Unlike dogs, cats have almost no breed variation in the shape and conformation of their ear canals. The ears look the same from breed to breed. This means that all breeds are equally at risk of ear disease.
When you look at the causes of ear disease in cats, they can be divided into primary or secondary factors. Primary factors are those that cause inflammation in the ears. They include ear mites, allergies and polyps in the ear canal. Secondary factors are responsible for continuing symptoms even after the primary cause has been treated. Bacteria and fungi are common secondary factors in ear disease in cats.
Symptoms of ear inflammation, or otitis, in cats include shaking the head and scratching at the ears. If the middle ear is affected, you may see neurological signs such as facial paralysis. This occurs because inflammation deep inside the ear affects the nerves in that area.
Whenever you are treating ear infections in your cat, you need to work out why the infection occurred and it’s usually because of an underlying problem. These are the common causes of otitis in your feline friend:
Allergies. Atopy is an allergy to dusts and pollens in the environment. Cats can also suffer from food allergies. Both can cause inflammation in the ear canal and allow bacteria and fungi to multiply.
Ear mites. These contagious little creatures cause severe itching and irritation. They spread readily from cat to cat.
Aural polyps. A polyp is an inflammatory growth that develops in the middle ear of cats. It’s not known why they occur but they can become large enough to fill the ear and extend either into the outer ear or inwards into the pharynx.

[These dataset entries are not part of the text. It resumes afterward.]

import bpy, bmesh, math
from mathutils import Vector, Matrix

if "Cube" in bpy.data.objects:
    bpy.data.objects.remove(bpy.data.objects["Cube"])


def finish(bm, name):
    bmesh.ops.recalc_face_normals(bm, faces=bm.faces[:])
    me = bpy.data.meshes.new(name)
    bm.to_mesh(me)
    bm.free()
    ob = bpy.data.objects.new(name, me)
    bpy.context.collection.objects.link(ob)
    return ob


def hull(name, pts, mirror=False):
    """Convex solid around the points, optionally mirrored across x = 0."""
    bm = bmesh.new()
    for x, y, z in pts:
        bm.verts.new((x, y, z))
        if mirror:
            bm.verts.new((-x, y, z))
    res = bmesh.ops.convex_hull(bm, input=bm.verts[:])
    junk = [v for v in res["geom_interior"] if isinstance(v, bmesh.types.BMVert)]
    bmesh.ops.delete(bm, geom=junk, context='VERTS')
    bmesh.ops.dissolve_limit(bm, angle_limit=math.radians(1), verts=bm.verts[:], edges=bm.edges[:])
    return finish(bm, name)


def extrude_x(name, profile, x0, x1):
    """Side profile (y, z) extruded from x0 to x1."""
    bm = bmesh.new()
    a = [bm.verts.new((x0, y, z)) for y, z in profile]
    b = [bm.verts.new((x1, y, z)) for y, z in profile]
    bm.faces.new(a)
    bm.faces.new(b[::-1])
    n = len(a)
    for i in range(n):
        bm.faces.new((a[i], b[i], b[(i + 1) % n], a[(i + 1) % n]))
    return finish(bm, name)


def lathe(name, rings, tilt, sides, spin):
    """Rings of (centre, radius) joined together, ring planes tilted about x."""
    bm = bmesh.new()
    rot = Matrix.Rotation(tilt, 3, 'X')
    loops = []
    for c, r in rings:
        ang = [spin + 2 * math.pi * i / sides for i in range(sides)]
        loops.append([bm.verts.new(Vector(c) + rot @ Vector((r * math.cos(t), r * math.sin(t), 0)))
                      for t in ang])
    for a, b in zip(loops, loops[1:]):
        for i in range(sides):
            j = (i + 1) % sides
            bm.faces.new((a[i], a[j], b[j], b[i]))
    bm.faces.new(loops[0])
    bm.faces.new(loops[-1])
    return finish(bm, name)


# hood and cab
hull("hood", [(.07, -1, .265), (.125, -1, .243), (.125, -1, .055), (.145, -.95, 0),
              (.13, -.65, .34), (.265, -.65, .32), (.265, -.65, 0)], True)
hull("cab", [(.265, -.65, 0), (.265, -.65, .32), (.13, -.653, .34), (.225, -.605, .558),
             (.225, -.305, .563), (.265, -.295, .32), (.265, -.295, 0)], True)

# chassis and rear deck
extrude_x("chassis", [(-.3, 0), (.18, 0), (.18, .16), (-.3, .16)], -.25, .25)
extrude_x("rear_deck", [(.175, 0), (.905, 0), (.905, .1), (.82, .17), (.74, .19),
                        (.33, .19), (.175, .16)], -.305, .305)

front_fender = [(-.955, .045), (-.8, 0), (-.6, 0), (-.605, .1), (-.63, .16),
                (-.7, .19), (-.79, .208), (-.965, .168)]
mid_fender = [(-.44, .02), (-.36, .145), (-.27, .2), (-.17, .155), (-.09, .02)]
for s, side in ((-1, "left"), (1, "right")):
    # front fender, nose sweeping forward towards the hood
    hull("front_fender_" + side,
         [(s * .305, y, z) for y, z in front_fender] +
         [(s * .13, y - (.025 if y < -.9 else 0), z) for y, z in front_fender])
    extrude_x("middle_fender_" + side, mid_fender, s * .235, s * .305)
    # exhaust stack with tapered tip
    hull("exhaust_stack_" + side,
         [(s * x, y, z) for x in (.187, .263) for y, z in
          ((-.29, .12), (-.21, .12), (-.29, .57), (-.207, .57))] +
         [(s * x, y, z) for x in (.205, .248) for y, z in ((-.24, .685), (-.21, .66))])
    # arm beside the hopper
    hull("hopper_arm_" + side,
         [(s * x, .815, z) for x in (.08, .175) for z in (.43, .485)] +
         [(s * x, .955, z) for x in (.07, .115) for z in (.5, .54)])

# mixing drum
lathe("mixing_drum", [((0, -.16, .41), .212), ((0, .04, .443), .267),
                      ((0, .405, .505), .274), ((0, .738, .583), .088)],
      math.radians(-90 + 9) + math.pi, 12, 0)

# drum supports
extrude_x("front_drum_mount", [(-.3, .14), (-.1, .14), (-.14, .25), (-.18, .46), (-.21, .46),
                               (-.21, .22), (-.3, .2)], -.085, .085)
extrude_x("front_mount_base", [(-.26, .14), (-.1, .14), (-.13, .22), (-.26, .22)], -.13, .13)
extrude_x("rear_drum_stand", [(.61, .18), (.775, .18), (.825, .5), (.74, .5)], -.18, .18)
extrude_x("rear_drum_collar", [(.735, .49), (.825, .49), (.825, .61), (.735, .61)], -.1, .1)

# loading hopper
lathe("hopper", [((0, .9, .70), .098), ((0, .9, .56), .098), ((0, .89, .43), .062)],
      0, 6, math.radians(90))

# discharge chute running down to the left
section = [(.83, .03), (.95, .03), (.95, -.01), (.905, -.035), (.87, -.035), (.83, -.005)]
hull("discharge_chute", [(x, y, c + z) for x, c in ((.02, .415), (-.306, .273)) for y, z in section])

Medicated ear drops can be used to treat ear infections in cats. They usually contain an antibiotic, an anti-fungal drug and an anti-inflammatory medication to ease the irritation and make your cat more comfortable. Continue using them as directed for as long as your veterinarian recommends.
When you are treating these ear infections, it’s important that you not only tackle the secondary bacteria and fungi, but that you treat the primary cause. If you don’t, the infection is likely to recur. Depending on the type of infection, your vet may prescribe tablets instead of ear drops.
Allergies can be managed in several ways. If your cat has a food allergy, you can control it by doing a food trial to identify what he’s allergic to, then keeping that off his menu. If he is atopic and is reacting to environmental dusts and pollens, then a course of desensitising injections can help him to better tolerate the allergen. A third option is to give him medication such as anti-histamines or corticosteroids to stop the allergic reaction happening in his body.
In a normal healthy cat, there isn’t anything you need to do on a regular basis to prevent ear disease. If your feline family member enjoys the great outdoors and is likely to come into contact with other cats with ear mites, then regular use of Revolution will keep these little creatures at bay.
For those cats that suffer from allergies, the only way to prevent ear infections is to keep his allergic symptoms well under control. In spite of your best efforts, he may still have the occasional flare up of otitis that needs veterinary care.
EAR DISEASE IS NOT A DO-IT-YOURSELF ISSUE
Inflammation and infection in the outer and middle ear are not as common in cats as in dogs, but they are still a reasonably frequent cause of pain and discomfort. It’s a good idea to examine your cat’s ears regularly so you can recognise when there is something wrong with them. This will allow you to have them treated quickly so your cat recovers sooner.